By Johnetta Douglass
The warm scent flavor of the apple is a sure sign that the fall season is just around the corner. Apples are crisp, white fleshed fruits with red, yellow or green skin. Apples range in taste from moderately sweet and refreshing to pleasantly tart depending on the variety. The apple is usually grown in the Northern Hemisphere from late summer season to early winter season. The apple is also a close relative to the rose family, with a compartmentalized core that classifies it as a pome fruit.
Apples are extremely important in reducing the risk of cancer because of the reduced risk against lung cancer in women. According to a study from New England Journal of medicine, women who include the apple fruit in their daily diet decrease their risk for lung cancer by 40 to 50 percent. Apples have also been proven to beneficial in the prevention of colon cancer and breast cancer because of the studies from laboratories and animals studies from the Animal Welfare Institute in Washington, DC.
In addition to reducing cancer, apples are extremely important in the protecting against asthma and lung support. Unlike the grapefruit, grapefruit juice and apples have shown up in several studies as a significant way to lower asthma risk. In fact, apples have stood out amongst other fruits when it comes to support of lung support and health. Flavonoids inside the apples including phloridizin are thought to play a potentially key role in the special ability of apples to support lung health.
Health practical tip: Don’t assume that apples are somehow less special than more exotic, less widely consumed fruits. Apples combined with fiber and flavonoids and antioxidant nutrients in a way that is unique and unmatched by other fruits. While you won’t need an apple to keep the problems away, it looks like you will need three-medium sized apples per week to get some of their key benefits.
Furthermore, apples are great sources of vitamin C and dietary fiber. Most of the apple’s fiber is contained in its skin, as the majority of its quercitin. Unfortunately, in conventionally grown apples, the apple skin is also the part most likely to contain pesticide residues and may have toxic residues if covered in petroleum-based waxes. Since peeling results in the loss of apples flavonoids and most its valuable fiber, choose organically grown apple whenever possible.
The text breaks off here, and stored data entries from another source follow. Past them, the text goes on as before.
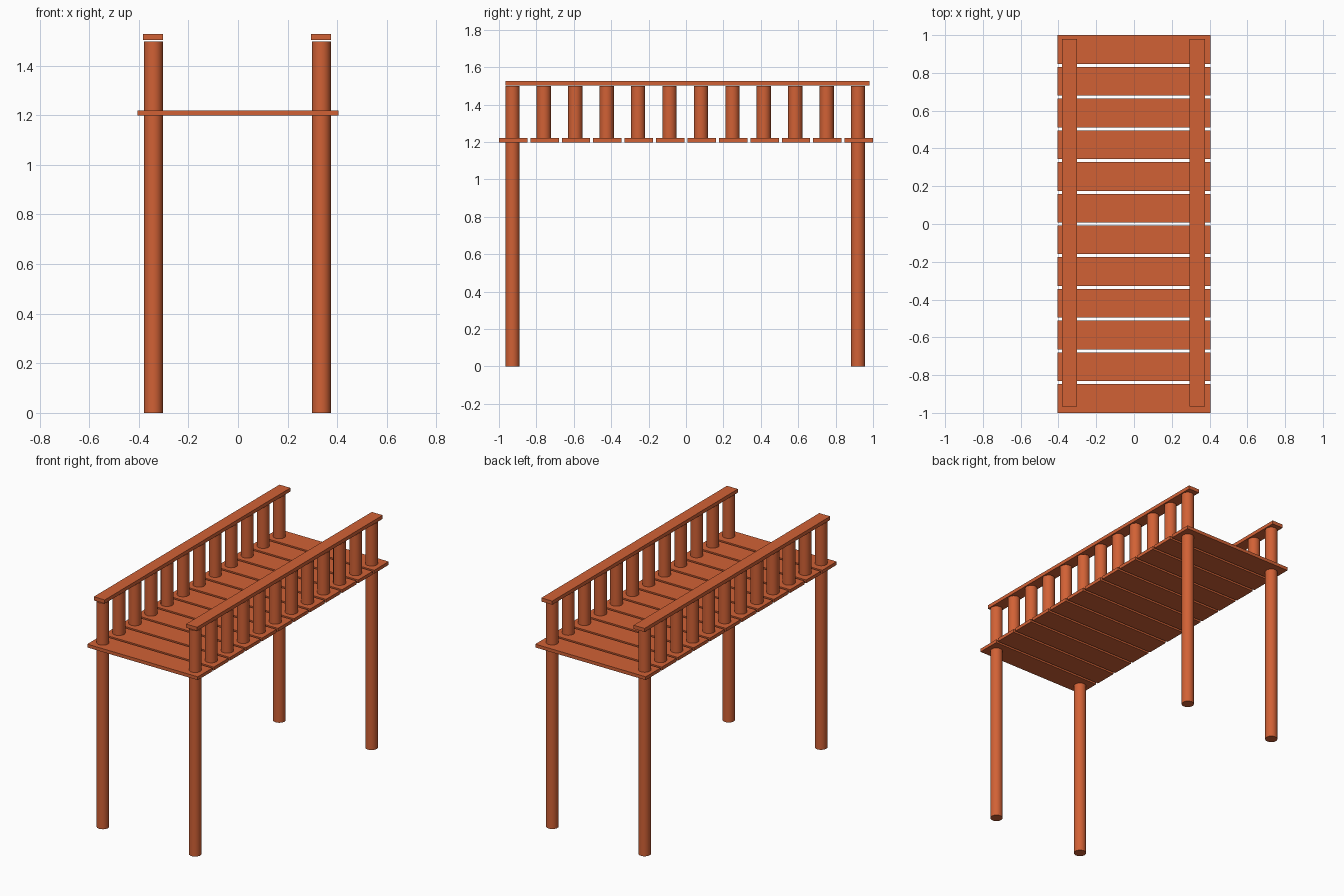
import bpy
import math

cube = bpy.data.objects.get("Cube")
if cube:
    bpy.data.objects.remove(cube, do_unlink=True)

wood = bpy.data.materials.new("reddish wood")
wood.use_nodes = True
colour = (0.64, 0.12, 0.036, 1.0)
wood.diffuse_color = colour
wood.node_tree.nodes["Principled BSDF"].inputs["Base Color"].default_value = colour

COUNT = 12
PITCH = 0.168
PLANK = 2.0 - PITCH * (COUNT - 1)
RADIUS = 0.038
DECK_BOTTOM, DECK_TOP, POST_TOP = 1.198, 1.22, 1.498


def box(name, low, high):
    centre = [(a + b) / 2 for a, b in zip(low, high)]
    bpy.ops.mesh.primitive_cube_add(size=1, location=centre)
    obj = bpy.context.object
    obj.name = name
    obj.scale = [b - a for a, b in zip(low, high)]
    bpy.ops.object.transform_apply(location=False, rotation=False, scale=True)
    obj.data.materials.append(wood)


def post(name, x, y, bottom):
    bpy.ops.mesh.primitive_cylinder_add(
        vertices=32, radius=RADIUS, depth=POST_TOP - bottom,
        location=(x, y, (POST_TOP + bottom) / 2))
    obj = bpy.context.object
    obj.name = name
    bpy.ops.object.shade_smooth_by_angle(angle=math.radians(40))
    obj.data.materials.append(wood)


# Deck planks with narrow gaps
for i in range(COUNT):
    y = -1 + i * PITCH
    box(f"deck_plank_{i + 1}", (-0.405, y, DECK_BOTTOM), (0.405, y + PLANK, DECK_TOP))

# Railings: the end posts run to the ground, the balusters stand on the deck
for side, x in (("right", -0.341), ("left", 0.336)):
    for i in range(COUNT):
        y = -0.928 + i * PITCH
        if i in (0, COUNT - 1):
            end = "front" if i == 0 else "back"
            post(f"{side}_{end}_post", x, y, 0)
        else:
            post(f"{side}_baluster_{i}", x, y, DECK_TOP)
    box(f"{side}_handrail", (x - 0.041, -0.965, 1.503), (x + 0.039, 0.98, 1.527))
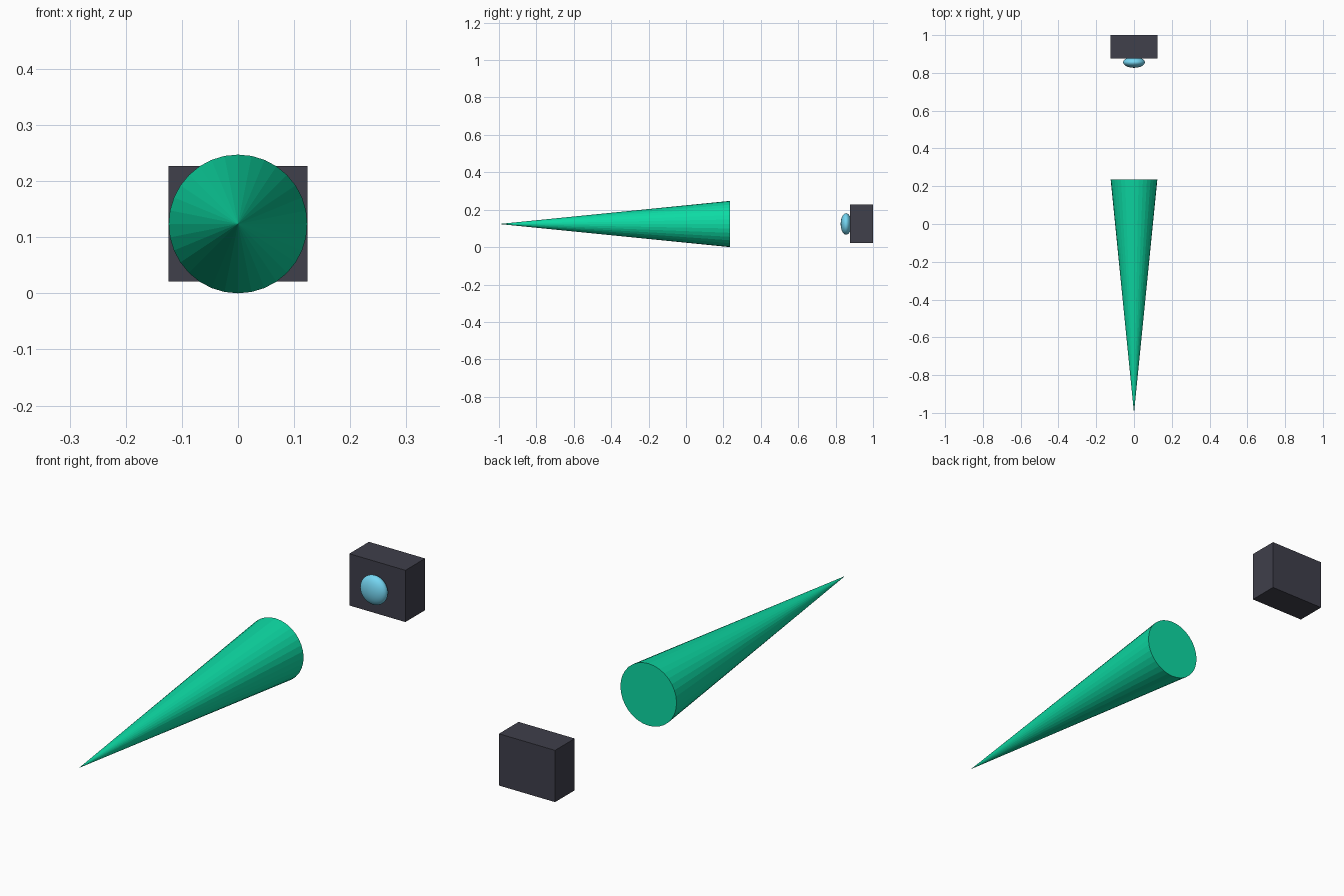
import bpy
import math

if "Cube" in bpy.data.objects:
    bpy.data.objects.remove(bpy.data.objects["Cube"])

U = 0.206          # design unit
CZ = 0.6 * U       # common centre height


def paint(obj, name, rgb):
    mat = bpy.data.materials.new(name)
    mat.diffuse_color = (*rgb, 1.0)
    mat.use_nodes = True
    mat.node_tree.nodes["Principled BSDF"].inputs["Base Color"].default_value = mat.diffuse_color
    obj.name = name
    obj.data.materials.append(mat)


# Long beam cone: tip at the front, flat cap towards the projector
bpy.ops.mesh.primitive_cone_add(vertices=32, radius1=0.6 * U, radius2=0, depth=6 * U,
                                location=(0, -1 + 3 * U, CZ),
                                rotation=(math.radians(90), 0, 0))
paint(bpy.context.object, "beam_cone", (0.004, 0.70, 0.37))

# Projector housing
bpy.ops.mesh.primitive_cube_add(size=1, location=(0, 1 - 0.3 * U, CZ))
box = bpy.context.object
box.scale = (1.2 * U, 0.6 * U, U)
paint(box, "housing", (0.05, 0.05, 0.07))

# Flattened lens on the front of the housing
bpy.ops.mesh.primitive_uv_sphere_add(segments=32, ring_count=16, radius=0.28 * U,
                                     location=(0, 1 - 0.7 * U, CZ))
lens = bpy.context.object
lens.scale = (1, 0.5, 1)
bpy.ops.object.shade_smooth()
paint(lens, "lens", (0.18, 0.68, 0.90))
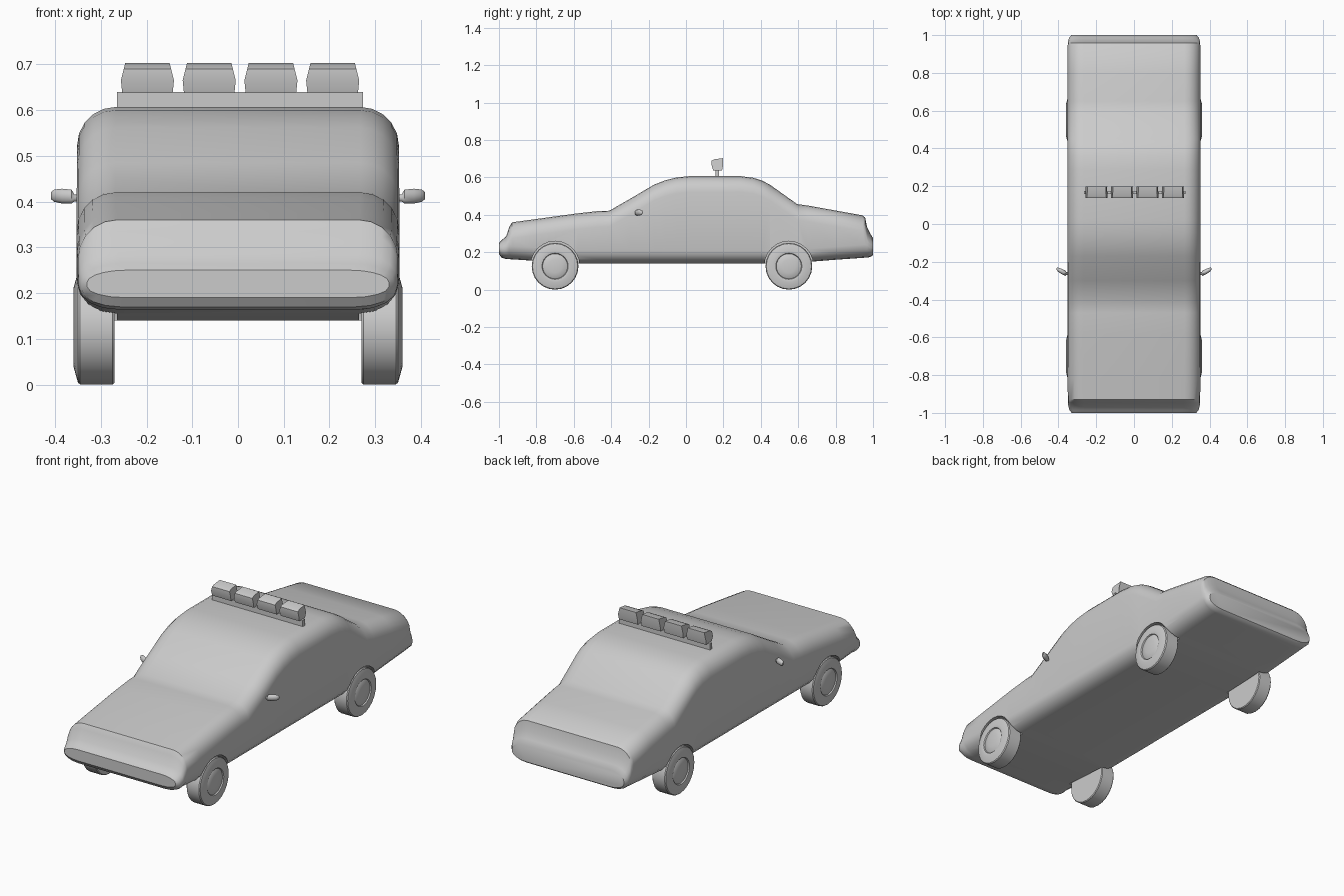
import bpy, bmesh
from math import radians, sin, cos, pi
from mathutils import Matrix, Vector

if "Cube" in bpy.data.objects:
    bpy.data.objects.remove(bpy.data.objects["Cube"])


def make(name, bm, angle=35):
    bmesh.ops.recalc_face_normals(bm, faces=bm.faces)
    me = bpy.data.meshes.new(name)
    bm.to_mesh(me)
    bm.free()
    ob = bpy.data.objects.new(name, me)
    bpy.context.collection.objects.link(ob)
    smooth(ob, angle)
    return ob


def smooth(ob, angle):
    bpy.ops.object.select_all(action='DESELECT')
    ob.select_set(True)
    bpy.context.view_layer.objects.active = ob
    bpy.ops.object.shade_smooth_by_angle(angle=radians(angle))


def loft(bm, rings, closed_ends=True):
    loops = [[bm.verts.new(p) for p in r] for r in rings]
    n = len(loops[0])
    for a, b in zip(loops, loops[1:]):
        for i in range(n):
            j = (i + 1) % n
            bm.faces.new((a[i], a[j], b[j], b[i]))
    if closed_ends:
        bm.faces.new(loops[0])
        bm.faces.new(loops[-1])


def body_ring(y, bottom, top, half):
    # rounded box section, softer at the shoulders than at the sills
    h = top - bottom
    rx, rt, rb = 0.085, min(0.085, h * 0.45), min(0.07, h * 0.4)
    side = []
    for k in range(6):
        a = pi / 2 * (1 - k / 5)
        side.append((half - rx + rx * cos(a), top - rt + rt * sin(a)))
    for k in range(5):
        a = -pi / 2 * k / 4
        side.append((half - rx + rx * cos(a), bottom + rb + rb * sin(a)))
    return [(x, y, z) for x, z in side] + [(-x, y, z) for x, z in reversed(side)]


# body: y, underside z, top z, half width
stations = [
    (-1.0, 0.19, 0.25, 0.33), (-0.985, 0.17, 0.265, 0.342), (-0.962, 0.164, 0.285, 0.348),
    (-0.945, 0.163, 0.335, 0.35), (-0.93, 0.162, 0.36, 0.35), (-0.82, 0.155, 0.375, 0.352),
    (-0.58, 0.14, 0.408, 0.353), (-0.47, 0.14, 0.42, 0.353), (-0.41, 0.14, 0.422, 0.353),
    (-0.30, 0.14, 0.485, 0.353), (-0.17, 0.14, 0.562, 0.352), (-0.11, 0.14, 0.585, 0.352),
    (-0.05, 0.14, 0.60, 0.352), (0.02, 0.14, 0.607, 0.352), (0.29, 0.14, 0.607, 0.352),
    (0.36, 0.14, 0.598, 0.352), (0.41, 0.14, 0.582, 0.352), (0.45, 0.14, 0.56, 0.352),
    (0.595, 0.145, 0.457, 0.352), (0.65, 0.148, 0.45, 0.352), (0.80, 0.16, 0.423, 0.352),
    (0.945, 0.17, 0.397, 0.351), (0.958, 0.171, 0.385, 0.35), (0.968, 0.172, 0.335, 0.349),
    (0.985, 0.174, 0.30, 0.344), (1.0, 0.185, 0.275, 0.332)]
bm = bmesh.new()
loft(bm, [body_ring(*s) for s in stations])
body = make("body", bm)

# wheel arches cut from the body
AXLES, RADIUS = (-0.70, 0.55), 0.125
bm = bmesh.new()
for y in AXLES:
    for s in (-1, 1):
        m = Matrix.Translation((s * 0.365, y, RADIUS + 0.003)) @ Matrix.Rotation(pi / 2, 4, 'Y')
        bmesh.ops.create_cone(bm, cap_ends=True, segments=24, radius1=0.131, radius2=0.131,
                              depth=0.2, matrix=m)
cutter = make("arch_cutter", bm)
cutter.hide_render = True
mod = body.modifiers.new("arches", 'BOOLEAN')
mod.operation, mod.object, mod.solver = 'DIFFERENCE', cutter, 'EXACT'
bpy.context.view_layer.objects.active = body
bpy.ops.object.modifier_apply(modifier=mod.name)
bpy.data.objects.remove(cutter)
smooth(body, 35)

# wheels: lathed tyre with a stepped hub (x offset, radius)
wheel_profile = [(0.27, 0.06), (0.27, 0.121), (0.274, RADIUS), (0.345, RADIUS), (0.35, 0.121),
                 (0.36, 0.085), (0.357, 0.07), (0.351, 0.067), (0.354, 0.062), (0.359, 0.035)]
for y, end in zip(AXLES, ("front", "rear")):
    for s, side in ((-1, "left"), (1, "right")):
        bm = bmesh.new()
        loft(bm, [[(s * x, y + r * cos(2 * pi * i / 24), RADIUS + r * sin(2 * pi * i / 24))
                   for i in range(24)] for x, r in wheel_profile])
        make(f"{end}_{side}_wheel", bm, 30)

# door mirrors: short arm and rounded head
for s, side in ((-1, "left"), (1, "right")):
    bm = bmesh.new()
    path = [(0.335, -0.262, 0.407, 0.006, 0.007), (0.358, -0.262, 0.408, 0.008, 0.008),
            (0.364, -0.260, 0.411, 0.014, 0.016), (0.385, -0.250, 0.412, 0.014, 0.017),
            (0.402, -0.242, 0.413, 0.011, 0.014), (0.409, -0.238, 0.413, 0.006, 0.008)]
    loft(bm, [[(s * x, y + ry * cos(pi * i / 5), z + rz * sin(pi * i / 5)) for i in range(10)]
              for x, y, z, ry, rz in path])
    make(f"{side}_mirror", bm, 50)

# roof lamp rail
bm = bmesh.new()
bmesh.ops.create_cube(bm, size=1, matrix=Matrix.Translation((0.004, 0.167, 0.62))
                      @ Matrix.Diagonal((0.538, 0.018, 0.04, 1)))
make("lamp_rail", bm)

# four roof lamps, widest below the middle and narrower on top
section = [(0.145, 0.638), (0.137, 0.665), (0.137, 0.690), (0.152, 0.697), (0.198, 0.703),
           (0.198, 0.665), (0.193, 0.638)]
for i in range(4):
    cx = -0.198 + i * 0.135
    bm = bmesh.new()
    half = lambda z: 0.058 - max(0, z - 0.665) * 0.25 - max(0, 0.665 - z) * 0.1
    loft(bm, [[(cx + s * half(z), y, z) for y, z in section] for s in (-1, 1)])
    make(f"roof_lamp_{i + 1}", bm, 20)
Note: Johnetta Douglass is a nutritionist living in Yuma, Arizona. She wrote this piece, especially for CSMS Magazine.
Also see Cucumbers: the juicy vegetable